Finally, I came to the end of my Christmas scavenger hunt.  The final clue led me to a tiny cardboard box back where I had started, near the Christmas tree.  I picked open the box and found inside a 1986 Donruss Jose Canseco rookie card.  During my entire childhood, collecting sports cards was a hobby my Dad and I did together.  We would go to the local shops and card shows together, then sit for hours sorting cards into sets and groups.  We would trade with neighbors and scrounge up collections of our favorite players.  My dad knew what cards I owned, what I needed, and what I liked.

417cEyluQuL

I did not know how much that card cost my parents, I still don’t.  I didn’t care.  That year, my mom and dad couldn’t purchase much of anything.  I’m sure that I had friends at school who got electronics and cool shoes, but that was just not an option in my family.  What made that year so special was that my parents had thought about me and made me feel special.

For any parents heading into the Christmas gift-buying season, keep in mind: many times, the best gifts we give our kids are not the biggest or most expensive.  Don’t get lured by the noise that tells us we must buy, purchase, and spend more than we ever have before.  Our kids don’t need the highest priced electronic this year for us to prove our parenting superiority.  They don’t need the best basketball shoes that Foot Locker offers for everyone to say a good Christmas was had.  That may not be wise or possible for some families.  What every child does need, however, is for us to think about them, consider them, and spend time with them.  Each kid needs us to hug them, take them on a date, and have a conversation with them.  These are gifts that take care and thought, but don’t wear out over time.

I knew I had gotten the best gift of anyone that Christmas, because it didn’t just carry a monetary value.  It carried heart.  It was more than a collector’s item.  It was a symbol of creativity and making something good of a hard situation.  I still have that card and I always will.  I have received expensive items as gifts in my life and those are nice, but it doesn’t always take something pricey to leave an impression.  Maybe it just takes a three-dollar baseball card.

Almost done…
Success! You're in.

Published by

johnjonline
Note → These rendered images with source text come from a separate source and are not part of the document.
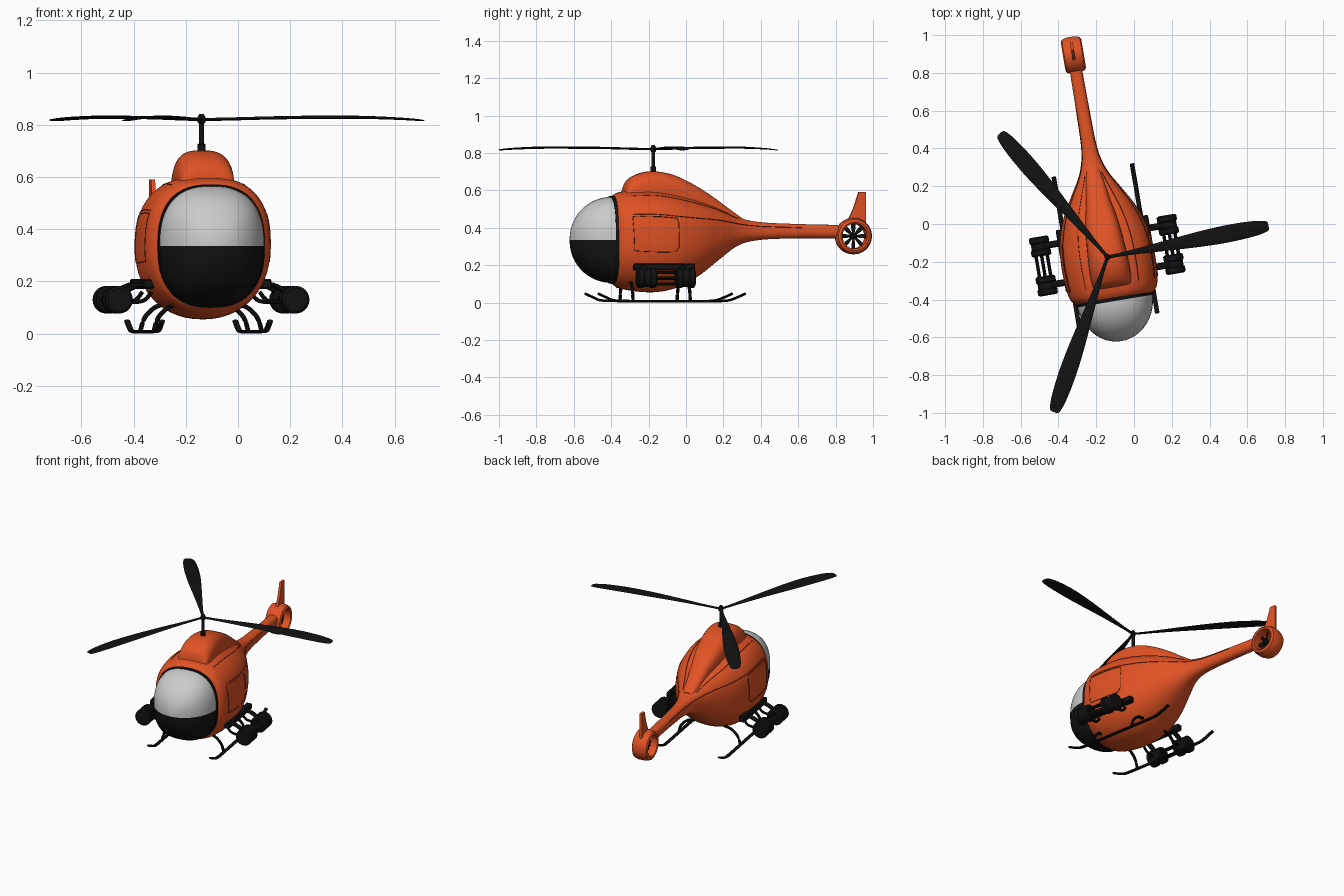
import bpy, bmesh
from math import sin, cos, pi, radians
from mathutils import Matrix, Vector

if "Cube" in bpy.data.objects:
    bpy.data.objects.remove(bpy.data.objects["Cube"])

# everything is built around the mast with the nose along -y, then yawed into place
YAW = radians(9.6)
PLACE = Matrix.Translation((-0.14, -0.175, 0)) @ Matrix.Rotation(YAW, 4, 'Z')
X, Y, Z = Vector((1, 0, 0)), Vector((0, 1, 0)), Vector((0, 0, 1))


def material(name, rgb):
    m = bpy.data.materials.new(name)
    m.diffuse_color = (*rgb, 1)
    m.use_nodes = True
    m.node_tree.nodes["Principled BSDF"].inputs["Base Color"].default_value = m.diffuse_color
    return m


ORANGE = material("orange_paint", (0.75, 0.085, 0.018))
SEAM = material("seam_shadow", (0.16, 0.02, 0.006))
BLACK = material("black", (0.006, 0.006, 0.006))


def finish(name, bm, mat=None, angle=35):
    bmesh.ops.recalc_face_normals(bm, faces=bm.faces)
    me = bpy.data.meshes.new(name)
    bm.to_mesh(me)
    bm.free()
    me.transform(PLACE)
    for p in me.polygons:
        p.use_smooth = True
    me.set_sharp_from_angle(angle=radians(angle))
    if mat:
        me.materials.append(mat)
    ob = bpy.data.objects.new(name, me)
    bpy.context.collection.objects.link(ob)
    return ob


def loft(name, rings, mat=None, closed=True, caps=True, loop=False):
    bm = bmesh.new()
    vs = [[bm.verts.new(p) for p in r] for r in rings]
    n = len(vs[0])
    pairs = list(zip(vs, vs[1:])) + ([(vs[-1], vs[0])] if loop else [])
    for a, b in pairs:
        for i in range(n if closed else n - 1):
            j = (i + 1) % n
            bm.faces.new((a[i], a[j], b[j], b[i]))
    if caps and not loop:
        bm.faces.new(vs[0])
        bm.faces.new(vs[-1])
    return finish(name, bm, mat)


def circle(c, u, v, ru, rv, n=16):
    return [Vector(c) + u * ru * cos(2 * pi * i / n) + v * rv * sin(2 * pi * i / n) for i in range(n)]


def spline(keys, steps=5):
    """Catmull-Rom through tuples of numbers."""
    k = [Vector(q) for q in keys]
    out = []
    for i in range(len(k) - 1):
        a, b, c, d = k[max(i - 1, 0)], k[i], k[i + 1], k[min(i + 2, len(k) - 1)]
        for s in range(steps):
            t = s / steps
            out.append(b + (c - a) * (t / 2) + (a * 2 - b * 5 + c * 4 - d) * (t * t / 2)
                       + (b * 3 - a - c * 3 + d) * (t ** 3 / 2))
    return out + [k[-1]]


def hull_point(y, top, bot, hw, a, up=2.6, down=2.2):
    e = 2 / (up if sin(a) >= 0 else down)
    c, s = cos(a), sin(a)
    return Vector((hw * abs(c) ** e * (1 if c >= 0 else -1), y,
                   (top + bot) / 2 + (top - bot) / 2 * abs(s) ** e * (1 if s >= 0 else -1)))


def hull_ring(k, n=56, a0=0, a1=2 * pi, closed=True, **kw):
    m = n if closed else n - 1
    return [hull_point(*k, a0 + (a1 - a0) * i / m, **kw) for i in range(n)]


def tube(name, pts, mat, rw, rt=None, n=10, steps=5):
    p = spline(pts, steps)
    rings = []
    for i, q in enumerate(p):
        t = (p[min(i + 1, len(p) - 1)] - p[max(i - 1, 0)]).normalized()
        u = t.cross(Z if abs(t.z) < 0.95 else Y).normalized()
        rings.append(circle(q, u, u.cross(t), rw, rt or rw, n))
    return loft(name, rings, mat)


def prism(name, pts, offset, mat):
    bm = bmesh.new()
    f = bm.faces.new([bm.verts.new(p) for p in pts])
    r = bmesh.ops.extrude_face_region(bm, geom=[f])
    bmesh.ops.translate(bm, vec=offset, verts=[v for v in r["geom"] if isinstance(v, bmesh.types.BMVert)])
    return finish(name, bm, mat)


# fuselage and tail boom: (y, top, bottom, half width)
HULL = spline([(-.222, .567, .10, .208), (-.19, .588, .08, .233), (-.12, .6, .063, .246), (0, .6, .055, .25),
               (.12, .578, .077, .237), (.24, .545, .14, .196), (.35, .505, .225, .135), (.46, .455, .305, .073),
               (.58, .43, .335, .043), (.78, .42, .343, .036), (1.0, .415, .343, .033)])
loft("fuselage", [hull_ring(k) for k in HULL], ORANGE, caps=False)

# engine cowling on the roof
COWL = spline([(-.162, .595, .48, .098), (-.142, .652, .46, .104), (-.08, .69, .46, .108), (0, .702, .46, .105),
               (.1, .685, .45, .097), (.2, .64, .44, .085), (.3, .58, .42, .065), (.4, .508, .39, .05),
               (.48, .452, .37, .035)], 4)
loft("engine_cowling", [hull_ring(k, 40, up=3, down=3) for k in COWL], ORANGE)

# canopy: pale upper glass, black lower nose, black frame ring
dome = [(-.225 - .226 * sin(t), .335 + .23 * cos(t), .335 - .23 * cos(t), .202 * cos(t))
        for t in [i * pi / 2 / 16 * .999 for i in range(17)]]
for name, a0, mat in (("canopy_glass", 0, None), ("lower_nose", pi, BLACK)):
    loft(name, [hull_ring(k, 33, a0, a0 + pi, False, up=2.5, down=2.5) for k in dome], mat, False, False)
loft("canopy_frame", [hull_ring((y, .335 + .225 + g, .335 - .225 - g, .197 + g), up=2.55, down=2.4)
                      for y, g in ((-.215, 0), (-.236, 0), (-.236, .009), (-.215, .012))], BLACK, loop=True)


# panel seams following the fuselage skin
def skin(y, a):
    for p, q in zip(HULL, HULL[1:]):
        if p[0] <= y <= q[0]:
            return hull_point(*p.lerp(q, (y - p[0]) / (q[0] - p[0])), a)


for s, side in ((1, "right"), (-1, "left")):
    flip = lambda v: (v.x * s, v.y, v.z)
    for name, a in (("upper_seam", 1.05), ("middle_seam", .45)):
        pts = [flip(skin(-.15 + .05 * i, a)) for i in range(20 if a < 1 else 13)]
        tube(f"{side}_{name}", pts, SEAM, .0022, n=5, steps=3)
    corners = [(-.15, .4), (.09, .4), (.1, .3), (.1, -.1), (.08, -.18), (-.14, -.18), (-.15, .4)]
    door = []
    for (y0, b0), (y1, b1) in zip(corners, corners[1:]):
        door += [flip(skin(y0 + (y1 - y0) * t / 5, b0 + (b1 - b0) * t / 5)) for t in range(5)]
    tube(f"{side}_door_seam", door + door[:1], SEAM, .0022, n=5, steps=1)

# tail fan shroud, fan and fin
TAIL = Vector((0, 1.085, .355))
prof = [(-.05, .067), (-.055, .076), (-.048, .089), (-.022, .097), (.022, .097), (.048, .089), (.055, .076), (.05, .067)]
loft("tail_shroud", [circle(TAIL + X * x, Y, Z, r, r, 48) for x, r in prof], ORANGE, loop=True)
loft("tail_fan_hub", [circle(TAIL + X * x, Y, Z, r, r, 20)
                      for x, r in ((-.03, .01), (-.024, .018), (.024, .018), (.03, .01))], BLACK)
for i in range(8):
    d = Y * cos(i * pi / 4) + Z * sin(i * pi / 4)
    c = (d.cross(X) + X * .6).normalized()
    loft(f"tail_fan_blade_{i + 1}", [circle(TAIL + d * r, c, c.cross(d), w, .003, 8)
                                     for r, w in ((.012, .006), (.045, .013), (.069, .012))], BLACK)
fin = [(1.055, .44), (1.085, .505), (1.112, .59), (1.152, .59), (1.152, .42)]
prism("tail_fin", [(-.008, y, z) for y, z in fin], (.016, 0, 0), ORANGE)

# mast and hub
loft("rotor_mast", [circle((0, 0, z), X, Y, r, r, 20) for z, r in
                    ((.68, .016), (.725, .016), (.728, .01), (.805, .01), (.81, .016), (.828, .016), (.842, .008))], BLACK)

# main rotor blades: (radius, half chord, z, half thickness)
BLADE = spline([(0, .009, .82, .006), (.1, .011, .822, .006), (.3, .026, .827, .006), (.5, .041, .829, .006),
                (.65, .046, .828, .005), (.78, .041, .823, .004), (.85, .03, .818, .003), (.868, .018, .816, .002)], 4)
for i in range(3):
    a = radians(11 + 120 * i) - YAW
    d, c = Vector((cos(a), sin(a), 0)), Vector((-sin(a), cos(a), .07))
    loft(f"rotor_blade_{i + 1}", [circle(d * r + Z * z, c, Z, w, t, 12) for r, w, z, t in BLADE], BLACK)

# landing gear and side pods, both sides
for s, side in ((1, "right"), (-1, "left")):
    x = .21 * s
    tube(f"{side}_skid", [(x, -.335, .048), (x, -.29, .028), (x, -.24, .011), (x, -.1, .008), (x, .1, .008),
                          (x, .3, .008), (x, .37, .011), (x, .42, .028), (x, .465, .048)], BLACK, .012, .007)
    for y, end in ((-.145, "front"), (.165, "rear")):
        tube(f"{side}_{end}_leg", [(.1 * s, y, .115), (.15 * s, y, .102), (.192 * s, y, .062), (x, y, .008)], BLACK, .009)

    # mounting rail on the hull
    bm = bmesh.new()
    bmesh.ops.create_cube(bm, size=1, matrix=Matrix.Translation((.228 * s, .02, .19))
                          @ Matrix.Diagonal((.04, .33, .038, 1)))
    bmesh.ops.bevel(bm, geom=bm.edges[:], offset=.005, segments=1, affect='EDGES')
    finish(f"{side}_pod_rail", bm, BLACK)

    # drums with raised bands, arms and linking rods
    drum = [(-.052, .03), (-.052, .044), (-.045, .053), (-.02, .053), (-.016, .047), (.016, .047), (.02, .053),
            (.045, .053), (.052, .044), (.052, .03)]
    for y, end in ((-.095, "front"), (.115, "rear")):
        loft(f"{side}_{end}_drum", [circle((.343 * s, y + dy, .13), X, Z, r, r, 24) for dy, r in drum], BLACK)
        tube(f"{side}_{end}_pod_arm", [(.22 * s, y, .19), (.27 * s, y, .183), (.33 * s, y, .15)], BLACK, .018, .01)
        tube(f"{side}_{end}_pod_brace", [(.21 * s, y, .16), (.245 * s, y, .125), (.33 * s, y, .12)], BLACK, .008)
    for i, (dx, dz) in enumerate(((-.03, 0), (.03, 0), (0, .03), (0, -.03))):
        tube(f"{side}_pod_rod_{i + 1}", [(.343 * s + dx, -.1, .13 + dz), (.343 * s + dx, .12, .13 + dz)], BLACK, .009, steps=1)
John is the Principal at Bay Christian School in Concord, CA (www.baybulldogs.com). This blog is meant to serve parents and teachers with inspiration and encouragement in the journey to raise Godly and independent kids!

2 thoughts on “Encouraging Our Children: What Every Kid Needs at Christmas”

  1. Beautiful! 🎄❤️🌻

    I really hear what you’re saying.

    Every kid just needs to feel loved, important, and genuinely cared about.

    And that parents should sacrifice at whatever cost necessary to get their kids the IPhone X;)

    Like

Leave a Reply

Fill in your details below or click an icon to log in:

WordPress.com Logo

You are commenting using your WordPress.com account. Log Out /  Change )

Google photo

You are commenting using your Google account. Log Out /  Change )

Twitter picture

You are commenting using your Twitter account. Log Out /  Change )

Facebook photo

You are commenting using your Facebook account. Log Out /  Change )

Connecting to %s